### What to work on
Every line below that holds "color" must be copied.

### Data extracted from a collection
########################################

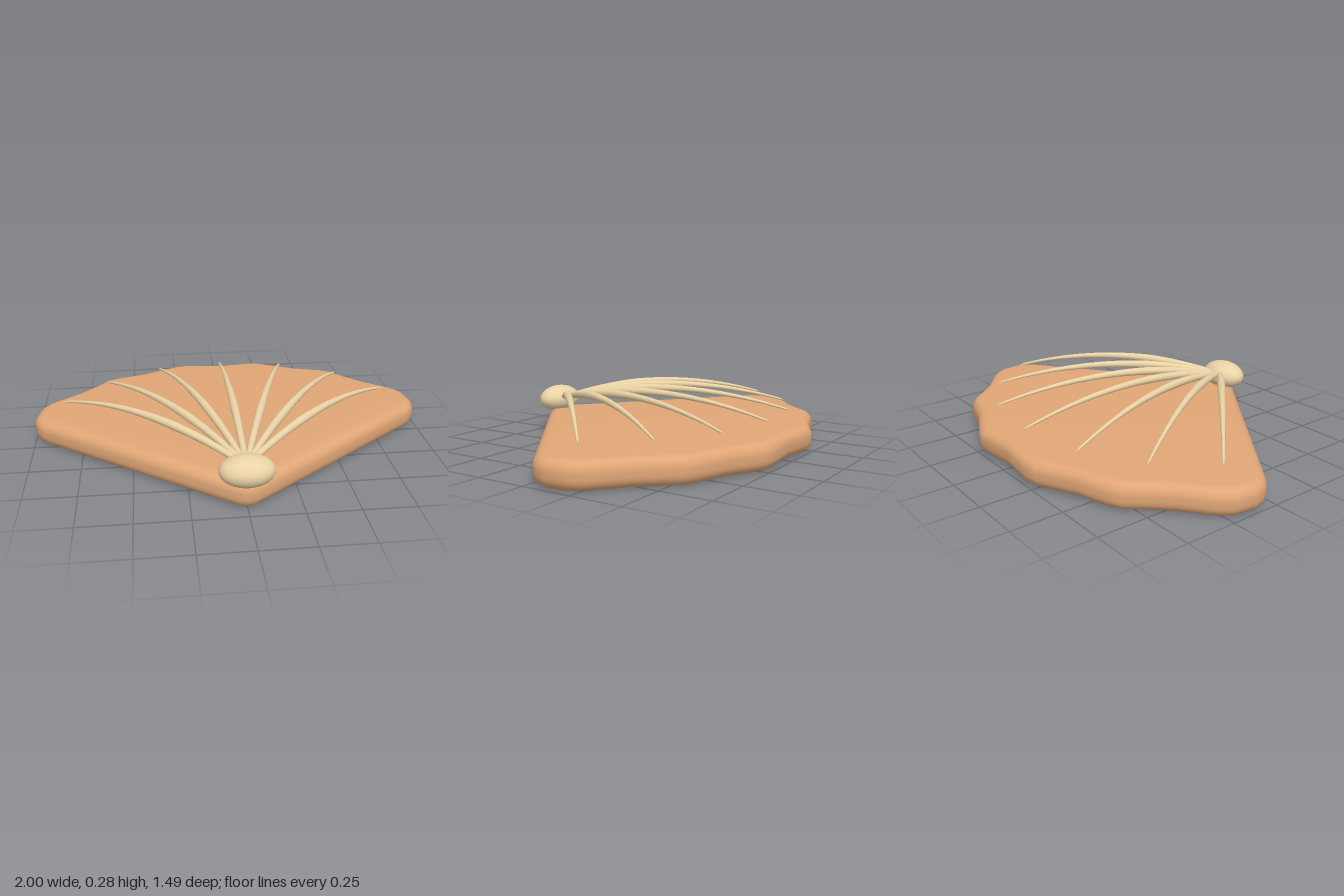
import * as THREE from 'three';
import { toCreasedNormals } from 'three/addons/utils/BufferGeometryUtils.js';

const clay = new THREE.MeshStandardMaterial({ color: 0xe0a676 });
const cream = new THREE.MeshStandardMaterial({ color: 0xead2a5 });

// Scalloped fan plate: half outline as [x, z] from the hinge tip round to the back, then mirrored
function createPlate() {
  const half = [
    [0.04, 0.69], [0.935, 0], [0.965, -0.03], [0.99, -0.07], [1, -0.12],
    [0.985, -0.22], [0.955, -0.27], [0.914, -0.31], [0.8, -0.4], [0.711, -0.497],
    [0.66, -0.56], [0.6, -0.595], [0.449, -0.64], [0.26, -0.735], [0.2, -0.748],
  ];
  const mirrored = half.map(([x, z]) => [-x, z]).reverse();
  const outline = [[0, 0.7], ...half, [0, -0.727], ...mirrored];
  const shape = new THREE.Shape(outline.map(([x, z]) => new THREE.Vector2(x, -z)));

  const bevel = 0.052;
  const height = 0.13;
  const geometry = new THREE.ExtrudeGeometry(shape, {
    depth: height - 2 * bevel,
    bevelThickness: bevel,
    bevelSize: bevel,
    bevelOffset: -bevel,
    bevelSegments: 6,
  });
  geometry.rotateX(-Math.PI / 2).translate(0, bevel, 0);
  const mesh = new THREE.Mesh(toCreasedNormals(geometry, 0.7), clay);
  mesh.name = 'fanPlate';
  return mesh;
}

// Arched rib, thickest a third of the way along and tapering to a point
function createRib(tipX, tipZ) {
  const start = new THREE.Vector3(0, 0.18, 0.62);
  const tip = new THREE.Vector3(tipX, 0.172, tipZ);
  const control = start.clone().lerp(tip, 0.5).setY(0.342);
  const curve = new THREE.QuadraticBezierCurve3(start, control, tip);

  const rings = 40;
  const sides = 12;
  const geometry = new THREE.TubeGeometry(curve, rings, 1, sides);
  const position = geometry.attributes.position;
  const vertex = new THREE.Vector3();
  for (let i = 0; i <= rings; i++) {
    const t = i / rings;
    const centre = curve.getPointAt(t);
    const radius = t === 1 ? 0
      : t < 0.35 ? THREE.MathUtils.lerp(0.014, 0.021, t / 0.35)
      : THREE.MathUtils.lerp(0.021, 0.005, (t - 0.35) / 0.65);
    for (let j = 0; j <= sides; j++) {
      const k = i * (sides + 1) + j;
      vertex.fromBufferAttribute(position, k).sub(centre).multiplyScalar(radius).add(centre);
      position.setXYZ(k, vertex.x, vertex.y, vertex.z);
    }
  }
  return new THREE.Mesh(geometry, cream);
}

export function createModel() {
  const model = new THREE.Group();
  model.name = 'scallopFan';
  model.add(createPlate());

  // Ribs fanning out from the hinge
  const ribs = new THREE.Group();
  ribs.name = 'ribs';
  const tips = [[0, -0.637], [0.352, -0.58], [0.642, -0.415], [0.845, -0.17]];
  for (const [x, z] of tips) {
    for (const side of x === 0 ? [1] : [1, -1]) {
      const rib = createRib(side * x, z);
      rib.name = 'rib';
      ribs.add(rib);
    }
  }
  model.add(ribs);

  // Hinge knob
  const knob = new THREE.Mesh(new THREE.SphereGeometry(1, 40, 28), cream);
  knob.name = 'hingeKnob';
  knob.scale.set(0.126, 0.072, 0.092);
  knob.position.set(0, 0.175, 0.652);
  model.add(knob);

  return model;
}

########################################

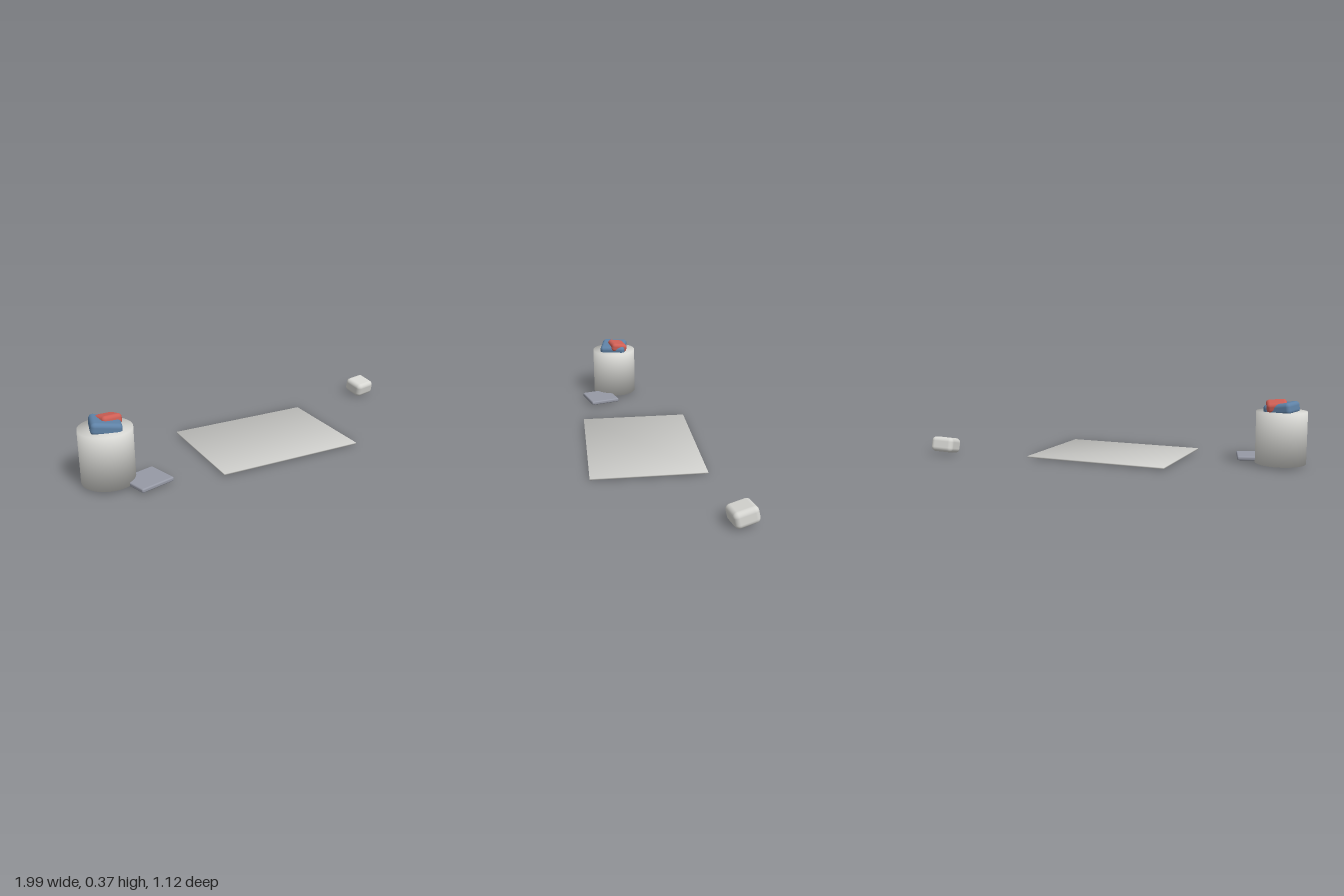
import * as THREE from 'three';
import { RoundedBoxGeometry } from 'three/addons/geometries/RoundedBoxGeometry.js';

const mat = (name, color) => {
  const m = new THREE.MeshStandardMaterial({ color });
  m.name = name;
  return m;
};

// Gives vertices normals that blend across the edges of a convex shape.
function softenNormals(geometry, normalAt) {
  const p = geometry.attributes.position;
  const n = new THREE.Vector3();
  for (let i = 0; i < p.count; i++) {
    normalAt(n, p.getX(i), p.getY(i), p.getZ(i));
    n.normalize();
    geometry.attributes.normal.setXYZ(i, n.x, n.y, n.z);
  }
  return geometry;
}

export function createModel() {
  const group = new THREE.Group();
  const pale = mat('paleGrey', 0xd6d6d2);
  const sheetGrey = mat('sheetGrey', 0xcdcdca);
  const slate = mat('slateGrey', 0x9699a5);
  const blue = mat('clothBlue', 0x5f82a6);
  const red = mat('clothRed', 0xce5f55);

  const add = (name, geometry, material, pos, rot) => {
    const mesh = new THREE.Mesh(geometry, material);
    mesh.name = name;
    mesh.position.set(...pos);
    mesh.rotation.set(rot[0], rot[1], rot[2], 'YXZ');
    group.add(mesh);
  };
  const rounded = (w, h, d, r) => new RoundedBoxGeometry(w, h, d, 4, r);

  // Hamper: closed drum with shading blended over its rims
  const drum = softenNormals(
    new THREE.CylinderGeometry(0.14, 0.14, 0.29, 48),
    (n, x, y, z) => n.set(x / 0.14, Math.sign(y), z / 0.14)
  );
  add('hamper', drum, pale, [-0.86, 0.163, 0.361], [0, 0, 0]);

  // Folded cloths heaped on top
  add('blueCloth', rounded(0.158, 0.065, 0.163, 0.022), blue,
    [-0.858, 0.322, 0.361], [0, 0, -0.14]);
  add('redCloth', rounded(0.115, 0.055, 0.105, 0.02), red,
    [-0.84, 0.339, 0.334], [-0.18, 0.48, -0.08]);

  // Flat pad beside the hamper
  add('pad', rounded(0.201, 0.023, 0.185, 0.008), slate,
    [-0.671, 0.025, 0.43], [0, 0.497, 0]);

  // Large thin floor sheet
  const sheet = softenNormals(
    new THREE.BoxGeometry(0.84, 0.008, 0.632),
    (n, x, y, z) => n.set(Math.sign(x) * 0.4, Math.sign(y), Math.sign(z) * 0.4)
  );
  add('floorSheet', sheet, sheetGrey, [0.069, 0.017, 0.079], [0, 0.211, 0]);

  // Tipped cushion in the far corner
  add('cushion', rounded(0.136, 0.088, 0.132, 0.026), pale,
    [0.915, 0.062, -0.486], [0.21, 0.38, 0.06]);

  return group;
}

########################################

### Completed exercise
const clay = new THREE.MeshStandardMaterial({ color: 0xe0a676 });
const cream = new THREE.MeshStandardMaterial({ color: 0xead2a5 });
const mat = (name, color) => {
  const m = new THREE.MeshStandardMaterial({ color });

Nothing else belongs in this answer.